‘It is distress heaped upon tragedy to learn the News of the World had no humanity at such a terrible time,’ said Mr Lewis.

‘The fact that they were prepared to act in such a heinous way that could have jeopardised the police investigation and give them false hope is despicable.’

The Dowler family were only told about the hacking in April – more than nine years after their daughter went missing.

-Grief: Flowers are laid for schoolgirl Milly Dowler outside Heathside School, Weybridge, in September 2002 after her body was found

Her remains were found 25 miles away from her home in Walton-on-Thames, Surrey, in September 2002.

A source close to the inquiry said officers were ‘shell shocked’ when they learnt about the hacking. ‘This is devastating news for the family,’ he said.

‘When the trial finished they wanted to reclaim the memory of Milly for themselves. But this has thrown it open again.’

-Grieving: Parents of Milly Dowler, Bob and Sally, make an appeal during the time of her disappearance in 2002

Police sources said they did not know what journalists hoped to achieve by the alleged hacking of Milly’s phone. But it is possible they were after fresh leads in the search for her.

It also emerged yesterday that Colin Stagg, the man cleared of murdering Rachel Nickell, may have been hacked as early as 2000.

The latest revelations are likely to mark a turning point in Operation Weeting, Scotland Yard’s investigation into hacking at the News of the World, in which five people have been arrested.

Detectives found evidence of the Dowler hacking amid paperwork seized from the home of private investigator Glenn Mulcaire, who was jailed in January 2007, along with former News of the World royal editor Clive Goodman, for intercepting voicemail messages.

Scotland Yard was first alerted to phone hacking in 2005 when royal aides reported their suspicions to police.

After the conviction of Goodman and Mulcaire, concerns were raised that the initial inquiry was too limited.

In January Scotland Yard announced a new inquiry after detectives were handed ‘significant new information’ by News International.

News International has reportedly set aside a multi-million pound fund to settle compensation claims with victims.

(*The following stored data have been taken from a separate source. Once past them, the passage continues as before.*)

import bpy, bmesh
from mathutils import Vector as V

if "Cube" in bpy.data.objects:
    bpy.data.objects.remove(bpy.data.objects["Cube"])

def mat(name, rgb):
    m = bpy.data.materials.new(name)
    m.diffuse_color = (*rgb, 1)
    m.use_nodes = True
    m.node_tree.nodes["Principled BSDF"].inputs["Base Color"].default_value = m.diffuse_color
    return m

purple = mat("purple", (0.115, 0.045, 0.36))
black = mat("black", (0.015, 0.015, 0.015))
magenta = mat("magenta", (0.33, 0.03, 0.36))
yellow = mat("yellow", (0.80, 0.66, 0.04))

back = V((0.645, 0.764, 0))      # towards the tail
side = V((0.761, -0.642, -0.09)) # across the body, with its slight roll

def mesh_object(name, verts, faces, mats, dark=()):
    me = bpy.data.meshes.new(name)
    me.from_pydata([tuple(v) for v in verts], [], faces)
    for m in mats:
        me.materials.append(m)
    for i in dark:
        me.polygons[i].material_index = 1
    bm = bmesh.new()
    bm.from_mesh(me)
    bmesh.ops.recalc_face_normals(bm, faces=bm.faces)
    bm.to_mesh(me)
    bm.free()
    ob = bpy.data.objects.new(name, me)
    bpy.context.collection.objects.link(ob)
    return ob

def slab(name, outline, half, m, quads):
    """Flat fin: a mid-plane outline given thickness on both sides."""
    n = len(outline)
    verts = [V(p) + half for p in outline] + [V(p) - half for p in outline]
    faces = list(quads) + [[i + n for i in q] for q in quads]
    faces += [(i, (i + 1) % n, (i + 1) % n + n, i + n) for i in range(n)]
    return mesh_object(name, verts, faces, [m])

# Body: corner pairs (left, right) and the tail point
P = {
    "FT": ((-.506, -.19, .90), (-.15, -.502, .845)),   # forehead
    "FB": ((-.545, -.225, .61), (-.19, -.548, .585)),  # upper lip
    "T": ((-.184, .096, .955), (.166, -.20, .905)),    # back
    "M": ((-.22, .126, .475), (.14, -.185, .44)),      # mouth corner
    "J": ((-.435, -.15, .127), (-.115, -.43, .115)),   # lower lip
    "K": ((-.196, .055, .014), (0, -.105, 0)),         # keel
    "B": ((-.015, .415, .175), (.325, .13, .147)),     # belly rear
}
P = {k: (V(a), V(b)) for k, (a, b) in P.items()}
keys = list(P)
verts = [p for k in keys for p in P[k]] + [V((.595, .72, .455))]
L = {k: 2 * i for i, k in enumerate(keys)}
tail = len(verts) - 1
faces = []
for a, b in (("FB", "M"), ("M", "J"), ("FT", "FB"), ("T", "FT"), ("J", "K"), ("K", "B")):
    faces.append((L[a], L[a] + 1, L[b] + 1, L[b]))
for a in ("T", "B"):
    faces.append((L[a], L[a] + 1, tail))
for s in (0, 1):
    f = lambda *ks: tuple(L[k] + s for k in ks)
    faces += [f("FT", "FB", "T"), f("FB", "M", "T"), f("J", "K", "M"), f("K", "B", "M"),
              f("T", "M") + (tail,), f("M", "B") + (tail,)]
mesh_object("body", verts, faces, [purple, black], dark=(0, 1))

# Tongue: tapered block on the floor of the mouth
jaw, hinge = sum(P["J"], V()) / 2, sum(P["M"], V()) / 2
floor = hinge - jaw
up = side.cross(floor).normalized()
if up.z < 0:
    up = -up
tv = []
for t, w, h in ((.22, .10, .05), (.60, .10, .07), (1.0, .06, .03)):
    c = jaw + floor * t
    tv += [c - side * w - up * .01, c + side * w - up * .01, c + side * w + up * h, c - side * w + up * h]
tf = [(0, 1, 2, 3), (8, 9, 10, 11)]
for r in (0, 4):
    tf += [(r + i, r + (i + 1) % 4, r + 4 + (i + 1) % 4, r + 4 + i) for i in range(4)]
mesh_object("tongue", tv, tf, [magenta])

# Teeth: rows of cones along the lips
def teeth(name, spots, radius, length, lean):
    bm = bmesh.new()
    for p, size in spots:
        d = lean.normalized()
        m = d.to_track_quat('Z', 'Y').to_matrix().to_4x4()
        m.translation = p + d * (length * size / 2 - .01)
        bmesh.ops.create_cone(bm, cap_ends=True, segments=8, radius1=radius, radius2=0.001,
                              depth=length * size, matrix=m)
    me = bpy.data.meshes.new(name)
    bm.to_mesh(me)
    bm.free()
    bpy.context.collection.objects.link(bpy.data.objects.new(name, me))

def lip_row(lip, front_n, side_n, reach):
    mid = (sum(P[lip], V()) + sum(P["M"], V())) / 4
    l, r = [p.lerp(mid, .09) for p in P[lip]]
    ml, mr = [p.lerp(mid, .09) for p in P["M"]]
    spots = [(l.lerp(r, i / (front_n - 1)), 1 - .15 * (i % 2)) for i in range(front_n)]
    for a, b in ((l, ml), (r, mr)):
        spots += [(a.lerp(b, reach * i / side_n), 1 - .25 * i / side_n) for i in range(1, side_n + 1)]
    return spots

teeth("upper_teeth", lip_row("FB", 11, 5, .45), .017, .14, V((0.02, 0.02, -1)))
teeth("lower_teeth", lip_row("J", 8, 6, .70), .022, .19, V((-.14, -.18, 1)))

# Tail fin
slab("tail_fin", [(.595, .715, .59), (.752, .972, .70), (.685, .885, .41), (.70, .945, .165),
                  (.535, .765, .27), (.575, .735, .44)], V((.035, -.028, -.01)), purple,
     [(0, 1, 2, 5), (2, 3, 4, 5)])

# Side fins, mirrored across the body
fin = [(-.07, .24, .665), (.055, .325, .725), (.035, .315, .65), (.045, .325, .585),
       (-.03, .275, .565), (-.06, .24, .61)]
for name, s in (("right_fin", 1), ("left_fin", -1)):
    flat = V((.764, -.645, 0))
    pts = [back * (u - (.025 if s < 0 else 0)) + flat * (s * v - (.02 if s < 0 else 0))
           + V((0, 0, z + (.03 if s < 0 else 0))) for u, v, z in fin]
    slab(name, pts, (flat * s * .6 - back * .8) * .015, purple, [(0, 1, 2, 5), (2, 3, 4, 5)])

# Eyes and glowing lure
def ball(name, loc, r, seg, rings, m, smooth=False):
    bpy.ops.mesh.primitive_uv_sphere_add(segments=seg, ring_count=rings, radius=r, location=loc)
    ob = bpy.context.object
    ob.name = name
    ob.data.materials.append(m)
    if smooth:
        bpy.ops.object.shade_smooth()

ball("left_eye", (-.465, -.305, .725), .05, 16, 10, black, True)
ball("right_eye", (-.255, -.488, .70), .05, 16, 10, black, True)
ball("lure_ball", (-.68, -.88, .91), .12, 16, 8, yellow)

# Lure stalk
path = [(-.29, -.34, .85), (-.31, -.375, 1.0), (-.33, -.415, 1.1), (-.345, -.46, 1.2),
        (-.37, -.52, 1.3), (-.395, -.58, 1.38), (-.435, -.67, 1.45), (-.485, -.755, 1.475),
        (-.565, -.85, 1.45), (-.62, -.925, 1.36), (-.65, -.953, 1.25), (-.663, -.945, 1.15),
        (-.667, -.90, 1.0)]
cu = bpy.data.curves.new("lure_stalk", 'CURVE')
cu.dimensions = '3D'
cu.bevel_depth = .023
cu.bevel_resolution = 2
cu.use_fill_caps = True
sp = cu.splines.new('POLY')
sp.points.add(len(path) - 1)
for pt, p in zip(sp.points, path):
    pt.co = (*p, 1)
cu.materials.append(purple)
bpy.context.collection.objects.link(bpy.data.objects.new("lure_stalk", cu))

They include actress Sienna Miller, who was recently paid £100,000, and sports pundit Andy Gray, who received £20,000.

A spokesman for News International said: ‘We have been co-operating fully with Operation Weeting since our voluntary disclosure in January restarted the investigation into illegal voicemail interception.

‘This particular case is clearly a development of great concern and we will be conducting our own inquiries as a result. We will obviously co-operate fully with any police request on this should we be asked.’


Killer: Levi Bellfield, pictured in 2011 (left) and 2004 (right) was convicted of murdering Milly Dowler